Isis Unveiled: Science (p.599-601) wrote:"The people of Pashai," says Marco Polo, the daring traveller of the thirteenth century, "are great adepts in sorceries and the diabolic arts." And his learned editor adds: "This Pashai, or Udyana, was the native country of Padma Sambhava, one of the chief apostles of lamaism, i.e., of Thibetan Buddhism, and a great master of enchantments. The doctrines of Sakya, as they prevailed in Udyana in old times, were probably strongly tinged with Sivaitic magic, and the Thibetans still regard the locality as the classic ground of sorcery and witchcraft."
The "old times" are just like the "modern times"; nothing is changed as to magical practices except that they have become still more esoteric and arcane, and that the caution of the adepts increases in proportion to the traveller's curiosity. Hiouen-Thsang says of the inhabitants: "The men . . . are fond of study, but pursue it with no ardor. The science of magical formulae has become a regular professional business with them." We will not contradict the venerable Chinese pilgrim on this point, and are willing to admit that in the seventh century some people made "a professional business" of magic; so, also, do some people now, but certainly not the true adepts. It is not Hiouen-Thsang, the pious, courageous man, who risked his life a hundred times to have the bliss of perceiving Buddha's shadow in the cave of Peshawer, who would have accused the holy lamas and monkish thaumaturgists of "making a professional business" of showing it to travellers.

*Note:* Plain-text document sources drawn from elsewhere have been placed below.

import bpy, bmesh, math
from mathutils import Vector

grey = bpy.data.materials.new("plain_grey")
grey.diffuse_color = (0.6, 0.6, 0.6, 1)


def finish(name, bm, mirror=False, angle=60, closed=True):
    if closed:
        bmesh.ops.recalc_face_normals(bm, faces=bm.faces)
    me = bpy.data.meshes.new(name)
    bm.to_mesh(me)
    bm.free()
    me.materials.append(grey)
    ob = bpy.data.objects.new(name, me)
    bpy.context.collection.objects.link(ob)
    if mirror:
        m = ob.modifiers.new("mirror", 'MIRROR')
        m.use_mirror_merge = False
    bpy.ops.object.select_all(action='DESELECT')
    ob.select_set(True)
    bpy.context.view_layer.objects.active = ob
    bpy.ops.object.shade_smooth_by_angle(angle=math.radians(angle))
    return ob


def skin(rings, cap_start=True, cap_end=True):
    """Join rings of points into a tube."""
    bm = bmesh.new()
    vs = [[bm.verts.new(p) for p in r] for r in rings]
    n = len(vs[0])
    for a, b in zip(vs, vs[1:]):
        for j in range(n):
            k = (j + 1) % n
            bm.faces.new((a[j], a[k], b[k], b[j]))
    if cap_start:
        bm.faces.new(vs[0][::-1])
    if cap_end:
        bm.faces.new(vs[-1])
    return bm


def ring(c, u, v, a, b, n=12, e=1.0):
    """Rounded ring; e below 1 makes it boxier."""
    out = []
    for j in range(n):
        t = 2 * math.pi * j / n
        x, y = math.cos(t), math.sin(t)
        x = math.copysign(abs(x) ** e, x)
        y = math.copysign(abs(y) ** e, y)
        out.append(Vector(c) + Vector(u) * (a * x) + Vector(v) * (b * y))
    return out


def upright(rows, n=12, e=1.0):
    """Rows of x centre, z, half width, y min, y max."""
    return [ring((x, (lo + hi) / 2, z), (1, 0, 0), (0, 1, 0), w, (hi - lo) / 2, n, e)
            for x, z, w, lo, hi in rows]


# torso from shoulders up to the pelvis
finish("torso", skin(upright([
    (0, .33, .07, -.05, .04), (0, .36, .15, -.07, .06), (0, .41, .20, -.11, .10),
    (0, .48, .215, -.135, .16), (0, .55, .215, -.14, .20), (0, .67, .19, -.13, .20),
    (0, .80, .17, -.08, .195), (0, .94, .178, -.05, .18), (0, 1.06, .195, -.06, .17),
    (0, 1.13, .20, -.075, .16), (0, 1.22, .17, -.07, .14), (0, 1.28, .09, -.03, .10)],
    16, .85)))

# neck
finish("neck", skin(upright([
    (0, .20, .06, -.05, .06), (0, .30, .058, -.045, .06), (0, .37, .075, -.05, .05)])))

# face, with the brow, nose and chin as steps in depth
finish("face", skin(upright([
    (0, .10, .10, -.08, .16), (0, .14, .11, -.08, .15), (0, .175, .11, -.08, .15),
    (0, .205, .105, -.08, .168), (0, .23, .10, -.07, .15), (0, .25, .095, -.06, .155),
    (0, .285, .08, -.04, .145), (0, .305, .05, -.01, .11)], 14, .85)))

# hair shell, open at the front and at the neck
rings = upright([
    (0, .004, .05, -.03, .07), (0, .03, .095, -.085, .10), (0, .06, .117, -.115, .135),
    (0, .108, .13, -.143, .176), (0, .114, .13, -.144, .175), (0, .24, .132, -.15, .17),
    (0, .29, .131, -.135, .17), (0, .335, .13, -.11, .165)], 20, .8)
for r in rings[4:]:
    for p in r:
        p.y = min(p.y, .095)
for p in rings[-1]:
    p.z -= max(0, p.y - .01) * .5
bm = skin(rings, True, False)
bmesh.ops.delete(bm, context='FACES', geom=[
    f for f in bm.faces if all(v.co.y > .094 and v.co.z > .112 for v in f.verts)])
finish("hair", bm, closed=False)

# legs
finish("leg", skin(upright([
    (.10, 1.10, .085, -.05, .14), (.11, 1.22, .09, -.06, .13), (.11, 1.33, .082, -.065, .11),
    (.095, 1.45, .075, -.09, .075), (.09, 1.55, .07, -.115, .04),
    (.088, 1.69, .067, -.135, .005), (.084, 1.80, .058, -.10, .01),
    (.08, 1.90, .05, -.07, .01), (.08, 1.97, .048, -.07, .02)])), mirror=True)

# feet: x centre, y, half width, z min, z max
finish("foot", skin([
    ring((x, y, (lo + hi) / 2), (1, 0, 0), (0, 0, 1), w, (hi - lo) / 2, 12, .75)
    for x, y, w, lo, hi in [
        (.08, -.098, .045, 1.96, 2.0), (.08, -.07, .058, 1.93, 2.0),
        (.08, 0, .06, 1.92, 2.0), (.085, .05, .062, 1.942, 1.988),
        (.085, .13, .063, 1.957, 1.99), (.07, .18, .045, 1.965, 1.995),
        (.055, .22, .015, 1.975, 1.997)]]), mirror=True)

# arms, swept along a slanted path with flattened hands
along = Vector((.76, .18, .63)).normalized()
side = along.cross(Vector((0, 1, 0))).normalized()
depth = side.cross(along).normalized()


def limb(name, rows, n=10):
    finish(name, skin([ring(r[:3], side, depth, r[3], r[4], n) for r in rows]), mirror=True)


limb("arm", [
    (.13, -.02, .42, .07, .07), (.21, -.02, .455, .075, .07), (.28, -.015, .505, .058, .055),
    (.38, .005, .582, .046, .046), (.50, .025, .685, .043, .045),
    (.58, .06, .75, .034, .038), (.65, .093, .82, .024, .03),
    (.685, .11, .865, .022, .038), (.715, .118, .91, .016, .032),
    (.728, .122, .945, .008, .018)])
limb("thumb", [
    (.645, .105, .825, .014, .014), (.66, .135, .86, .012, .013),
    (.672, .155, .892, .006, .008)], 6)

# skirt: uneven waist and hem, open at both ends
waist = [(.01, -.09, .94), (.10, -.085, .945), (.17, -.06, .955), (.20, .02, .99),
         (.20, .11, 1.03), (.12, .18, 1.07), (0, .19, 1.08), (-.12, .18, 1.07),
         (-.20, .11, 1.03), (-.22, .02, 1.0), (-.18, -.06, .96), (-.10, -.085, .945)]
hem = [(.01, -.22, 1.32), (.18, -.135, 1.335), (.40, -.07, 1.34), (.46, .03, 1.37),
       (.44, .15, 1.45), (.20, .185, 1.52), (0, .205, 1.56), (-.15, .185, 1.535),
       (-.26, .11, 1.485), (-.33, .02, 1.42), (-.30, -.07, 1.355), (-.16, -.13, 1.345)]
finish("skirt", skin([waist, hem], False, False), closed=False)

The injunction of Gautama, contained in his answer to King Prasenagit, his protector, who called on him to perform miracles, must have been ever present to the mind of Hiouen-Thsang. "Great king," said Gautama, "I do not teach the law to my pupils, telling them 'go, ye saints, and before the eyes of the Brahmans and householders perform, by means of your supernatural powers, miracles greater than any man can perform.' I tell them, when I teach them the law, 'Live, ye saints, hiding your good works, and showing your sins.' "
Struck with the accounts of magical exhibitions witnessed and recorded by travellers of every age who had visited Tartary and Thibet, Colonel Yule comes to the conclusion that the natives must have had "at their command the whole encyclopaedia of modern 'Spiritualists.' Duhalde mentions among their sorceries the art of producing by their invocations the figures of Laotsen and their divinities in the air, and of making a pencil write answers to questions without anybody touching it."
The former invocations pertain to religious mysteries of their sanctuaries; if done otherwise, or for the sake of gain, they are considered sorcery, necromancy, and strictly forbidden. The latter art, that of making a pencil write without contact, was known and practiced in China and other countries centuries before the Christian era. It is the A B C of magic in those countries.
When Hiouen-Thsang desired to adore the shadow of Buddha, it was not to "professional magicians" that he resorted, but to the power of his own soul-invocation; the power of prayer, faith, and contemplation. All was dark and dreary near the cavern in which the miracle was alleged to take place sometimes. Hiouen-Thsang entered and began his devotions. He made 100 salutations, but neither saw nor heard anything. Then, thinking himself too sinful, he cried bitterly, and despaired. But as he was going to give up all hope, he perceived on the eastern wall a feeble light, but it disappeared. He renewed his prayers, full of hope this time, and again he saw the light, which flashed and disappeared again. After this he made a solemn vow: he would not leave the cave till he had the rapture to see at last the shadow of the "Venerable of the Age." He had to wait longer after this, for only after 200 prayers was the dark cave suddenly "bathed in light, and the shadow of Buddha, of a brilliant white color, rose majestically on the wall, as when the clouds suddenly open, and, all at once, display the marvellous image of the 'Mountain of Light.' A dazzling splendor lighted up the features of the divine countenance. Hiouen-Thsang was lost in contemplation and wonder, and would not turn his eyes away from the sublime and incomparable object." Hiouen-Thsang adds in his own diary, See-yu-kee, that it is only when man prays with sincere faith, and if he has received from above a hidden impression, that he sees the shadow clearly, but he cannot enjoy the sight for any length of time.